    /// There are currently no standard metadata for this object.
    /// </summary>
    Dictionary<string, object> Metadata { get; }
}
And then Chain
/// <summary>
/// Implementation of Chain, making up one of the core sets
/// of data structures for the Structure library in Bio.
/// </summary>
interface Chain
{
    /// <summary>
    /// Gets the ID of the chain.
    /// This is usually a letter, such as 'A.'
    /// A PDB sometimes has several chains such as PDB Code 1BUY chain 'A' and chain 'B'
    /// </summary>
    string ID { get; }

    /// <summary>
    /// Gets the list of groups for this chain.
    /// </summary>
    List<Group> Groups { get; }

    /// <summary>
    /// Converts the PDB chain to the Bio ISequence
    /// </summary>
    /// <returns>ISequence of the amino acids in this chain.</returns>
    public ISequence ToISequence();

    /// <summary>
    /// Retrieves only the standard amino acids for this 
    /// </summary>
    /// <returns>List of residue groups.</returns>
    public List<Group> GetStandardAminoAcids();

    /// <summary>
    /// Retrieves only the nucleotide groups for this chain.
    /// </summary>
    /// <returns>List of nucleotide groups.</returns>
    public List<Group> GetNucleotides();

    /// <summary>
    /// Gets the dictionary of metadata for this Chain.
    /// There are currently no standard metadata for this object.
    /// </summary>
    Dictionary<string, object> Metadata { get; }
}
And, last, Structure
/// <summary>
/// Implementation of Structure, making up one of the core sets
/// of data structures for the Structure library in Bio.
/// </summary>
interface Structure
{
    /// <summary>
    /// Gets or sets the PDB Code for this protein structure such as 1BUY or 3IZ8.
    /// </summary>
    string PDBCode { get; set; }

    /// <summary>
    /// Gets or sets the chains for this structure, matched to their chain letter.
    /// </summary>
    Dictionary<string, Chain> Chains { get; set; }

    /// <summary>
    /// The resolution of this structure.
    /// </summary>
    float Resolution { get; set; }

    /// <summary>
    /// Gets the dictionary of metadata for this Protein.
    /// Standard metadata for this object include:
    ///   Title
    ///   Description
    /// </summary>
    Dictionary<string, object> Metadata { get; set;  }
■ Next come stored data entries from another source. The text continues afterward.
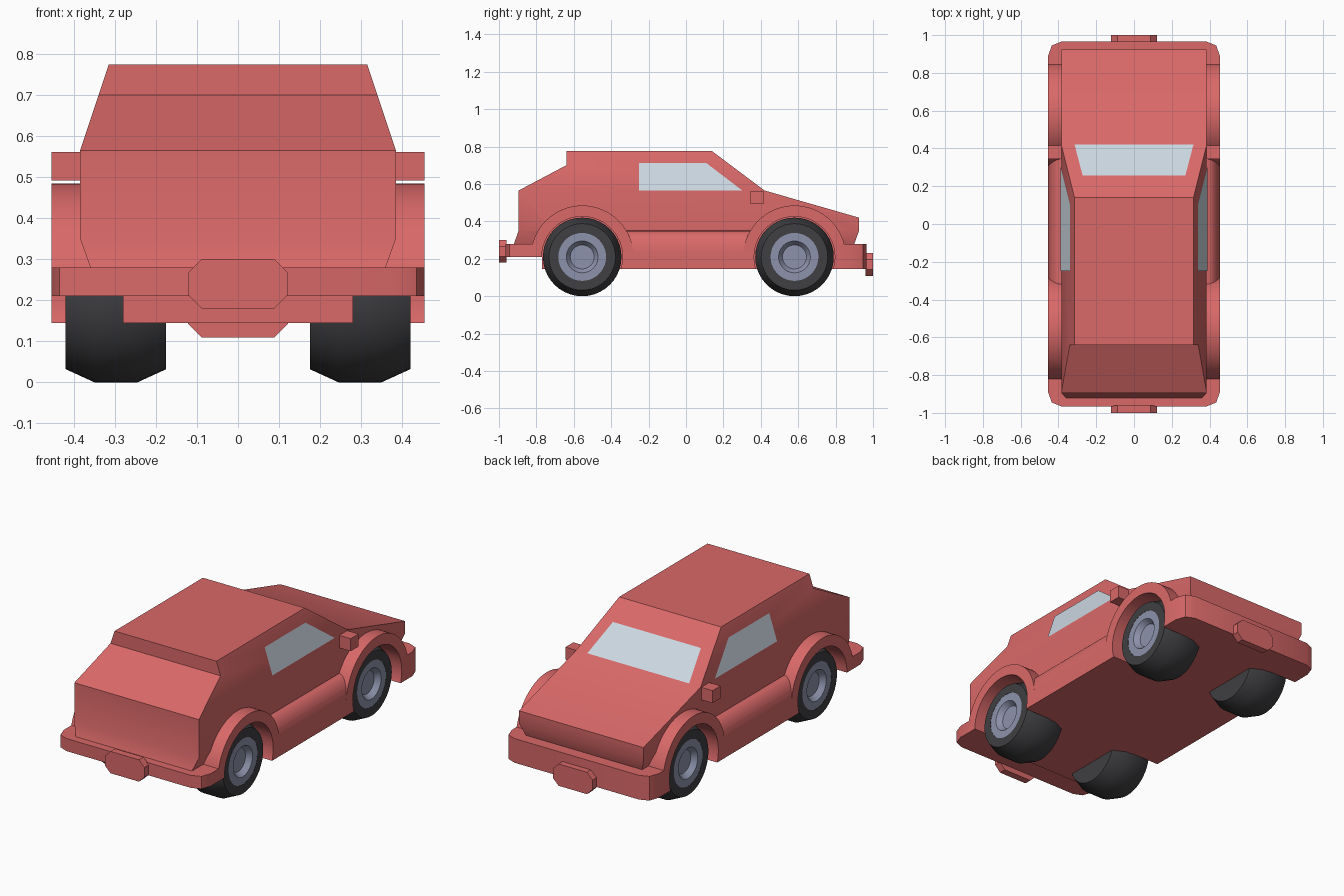
import bpy, bmesh, math
from mathutils import Vector

if "Cube" in bpy.data.objects:
    bpy.data.objects.remove(bpy.data.objects["Cube"])


def material(name, rgb):
    m = bpy.data.materials.new(name)
    m.use_nodes = True
    m.diffuse_color = (*rgb, 1)
    m.node_tree.nodes["Principled BSDF"].inputs["Base Color"].default_value = (*rgb, 1)
    return m


RED = material("body red", (0.70, 0.14, 0.14))
GLASS = material("pale glass", (0.60, 0.68, 0.75))
RUBBER = material("tyre black", (0.05, 0.05, 0.055))
METAL = material("rim blue grey", (0.27, 0.29, 0.41))


def make(name, verts, faces, mats=(RED,), smooth=False, fix=True):
    me = bpy.data.meshes.new(name)
    me.from_pydata(verts, [], faces)
    for m in mats:
        me.materials.append(m)
    if fix:
        bm = bmesh.new()
        bm.from_mesh(me)
        bmesh.ops.recalc_face_normals(bm, faces=bm.faces)
        bm.to_mesh(me)
        bm.free()
    ob = bpy.data.objects.new(name, me)
    bpy.context.collection.objects.link(ob)
    if smooth:
        shade(ob)
    return ob


def activate(ob):
    bpy.ops.object.select_all(action="DESELECT")
    ob.select_set(True)
    bpy.context.view_layer.objects.active = ob


def shade(ob):
    activate(ob)
    bpy.ops.object.shade_smooth_by_angle(angle=math.radians(30))


def prism(name, outline, axis, lo, hi, **kw):
    """Extrude a 2D outline along axis 0, 1 or 2."""
    def place(p, t):
        c = list(p)
        c.insert(axis, t)
        return tuple(c)
    n = len(outline)
    verts = [place(p, t) for t in (lo, hi) for p in outline]
    faces = [tuple(range(n)), tuple(range(n, 2 * n))]
    faces += [(i, (i + 1) % n, n + (i + 1) % n, n + i) for i in range(n)]
    return make(name, verts, faces, **kw)


def box(name, x0, x1, y0, y1, z0, z1):
    return prism(name, [(x0, y0), (x1, y0), (x1, y1), (x0, y1)], 2, z0, z1)


def arc(cy, cz, r, a0, a1, n):
    return [(cy + r * math.cos(a0 + (a1 - a0) * i / n),
             cz + r * math.sin(a0 + (a1 - a0) * i / n)) for i in range(n + 1)]


AXLES = {"rear": -0.555, "nose": 0.58}
SIDES = {"left": 1, "right": -1}
R = 0.21
W = 0.455

# Main shell: side profile whose half width depends on height
BELT = 0.565
profile = [(-0.92, 0.28), (-0.895, 0.35), (-0.895, BELT), (-0.64, 0.70), (-0.64, 0.775),
           (0.14, 0.775), (0.42, BELT), (0.925, 0.42), (0.925, 0.35), (0.90, 0.28)]


def half_width(z):
    if z < 0.35:
        return 0.385 - (0.35 - z) * 0.36
    return 0.385 - max(0, z - BELT) / 3


n = len(profile)
verts = [(s * half_width(z), y, z) for s in (1, -1) for y, z in profile]
faces = [(i, (i + 1) % n, n + (i + 1) % n, n + i) for i in range(n)]
for k in (0, n):
    faces += [tuple(k + i for i in f) for f in
              ((2, 3, 4, 5, 6), (1, 2, 6, 7, 8), (0, 1, 8, 9))]
cut_parts = [make("body_shell", verts, faces)]

# Floor between the wheels
box("floor", -0.28, 0.28, -0.77, 0.7, 0.145, 0.29)

# Bumpers with chamfered corners
for end, s, y_in, z0 in (("rear", -1, 0.56, 0.21), ("nose", 1, 0.60, 0.145)):
    half = [(W, y_in), (W, 0.89), (0.435, 0.945), (0.385, 0.965)]
    plan = half + [(-x, y) for x, y in reversed(half)]
    cut_parts.append(prism(end + "_bumper", [(x, s * y) for x, y in plan], 2, z0, 0.28))

# Rounded sills and wheel arches
for side, s in SIDES.items():
    curve = [(s * (0.385 + 0.07 * math.cos(a)), 0.23 + 0.12 * math.sin(a))
             for a in (math.pi / 2 * i / 8 for i in range(9))]
    outline = [(s * 0.2, 0.145), (s * W, 0.145)] + curve + [(s * 0.2, 0.35)]
    cut_parts.append(prism(side + "_sill", outline, 1, -0.5, 0.53))
    for end, y in AXLES.items():
        cut_parts.append(prism(f"{side}_{end}_arch", arc(y, R, 0.275, 0, math.pi, 32),
                               0, s * 0.33, s * W))

# Wheel wells are cut through every lower part
for part in cut_parts:
    for side, s in SIDES.items():
        if part.name.split("_")[0] in SIDES and not part.name.startswith(side):
            continue
        for end, y in AXLES.items():
            words = part.name.split("_")
            if {"rear", "nose"} & set(words) and end not in words:
                continue
            cutter = prism("well_cutter", arc(y, R, 0.216, 0, 2 * math.pi * 47 / 48, 47),
                           0, s * 0.28, s * 0.6)
            cutter.hide_render = True
            mod = part.modifiers.new("well", "BOOLEAN")
            mod.operation = "DIFFERENCE"
            mod.solver = "EXACT"
            mod.object = cutter
            activate(part)
            bpy.ops.object.modifier_apply(modifier=mod.name)
            bpy.data.objects.remove(cutter)
    shade(part)

# Octagonal plates on both bumpers
for end, y0, y1, zc in (("rear", -1.0, -0.96, 0.24), ("nose", 0.96, 1.0, 0.17)):
    q = [(0.122, 0.027), (0.088, 0.061)]
    octagon = (q + [(-x, z) for x, z in reversed(q)] + [(-x, -z) for x, z in q]
               + [(x, -z) for x, z in reversed(q)])
    prism(end + "_plate", [(x, zc + z) for x, z in octagon], 1, y0, y1)

# Side mirrors
for side, s in SIDES.items():
    box(side + "_mirror", s * 0.37, s * W, 0.345, 0.415, 0.492, 0.562)


def glass(name, pts, outward):
    """Thin pane floated just off the shell."""
    p = [Vector(v) for v in pts]
    nrm = (p[1] - p[0]).cross(p[2] - p[0]).normalized()
    if nrm.dot(Vector(outward)) < 0:
        p.reverse()
        nrm.negate()
    make(name, [v + nrm * 0.003 for v in p], [tuple(range(len(p)))], mats=(GLASS,), fix=False)


# Windscreen and side windows
def screen_z(y):
    return 0.775 - (y - 0.14) * 0.75


glass("windscreen", [(-0.272, 0.255, screen_z(0.255)), (0.272, 0.255, screen_z(0.255)),
                     (0.315, 0.42, screen_z(0.42)), (-0.315, 0.42, screen_z(0.42))], (0, 1, 1))
for side, s in SIDES.items():
    glass(side + "_window", [(s * half_width(z), y, z) for y, z in
                             ((-0.25, BELT), (0.30, BELT), (0.11, 0.71), (-0.25, 0.71))], (s, 0, 0))


# Wheels: turned profile of (distance from centre line, radius)
def lathe(name, prof, s, y, mat, seg=40):
    verts = [(s * x, y + r * math.cos(a), R + r * math.sin(a))
             for x, r in prof for a in (2 * math.pi * i / seg for i in range(seg))]
    faces = [(k * seg + i, k * seg + (i + 1) % seg,
              (k + 1) * seg + (i + 1) % seg, (k + 1) * seg + i)
             for k in range(len(prof) - 1) for i in range(seg)]
    faces += [tuple(range(seg)), tuple(range((len(prof) - 1) * seg, len(prof) * seg))]
    make(name, verts, faces, mats=(mat,), smooth=True)


for side, s in SIDES.items():
    for end, y in AXLES.items():
        lathe(f"{side}_{end}_tyre", [(0.175, 0.178), (0.245, R), (0.35, R), (0.42, 0.178),
                                     (0.42, 0.128), (0.38, 0.128)], s, y, RUBBER)
        lathe(f"{side}_{end}_rim", [(0.37, 0.128), (0.419, 0.128), (0.419, 0.085),
                                    (0.39, 0.064)], s, y, METAL)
    /// <summary>
    /// A method to convert the current protein into a PDB representation.
    /// </summary>
    /// <returns>A string of the PDB representation</returns>
    string ToPDB();
}
Coordinator
Sep 26, 2013 at 11:31 PM
seems a good start. The ToISequence method is better called ToSequence while retaining the ISequence return type. Can you clarify what comes back in the list of residue and nucleotide groups?
Coordinator
Oct 2, 2013 at 4:10 PM
Hi Calem,

I have several suggestions to the design which would bring it more inline with the .NET'ish style -- can you send me your source files which include the above? I could edit it and send it back for you to compare.. my email is mark at julmar dot com.

mark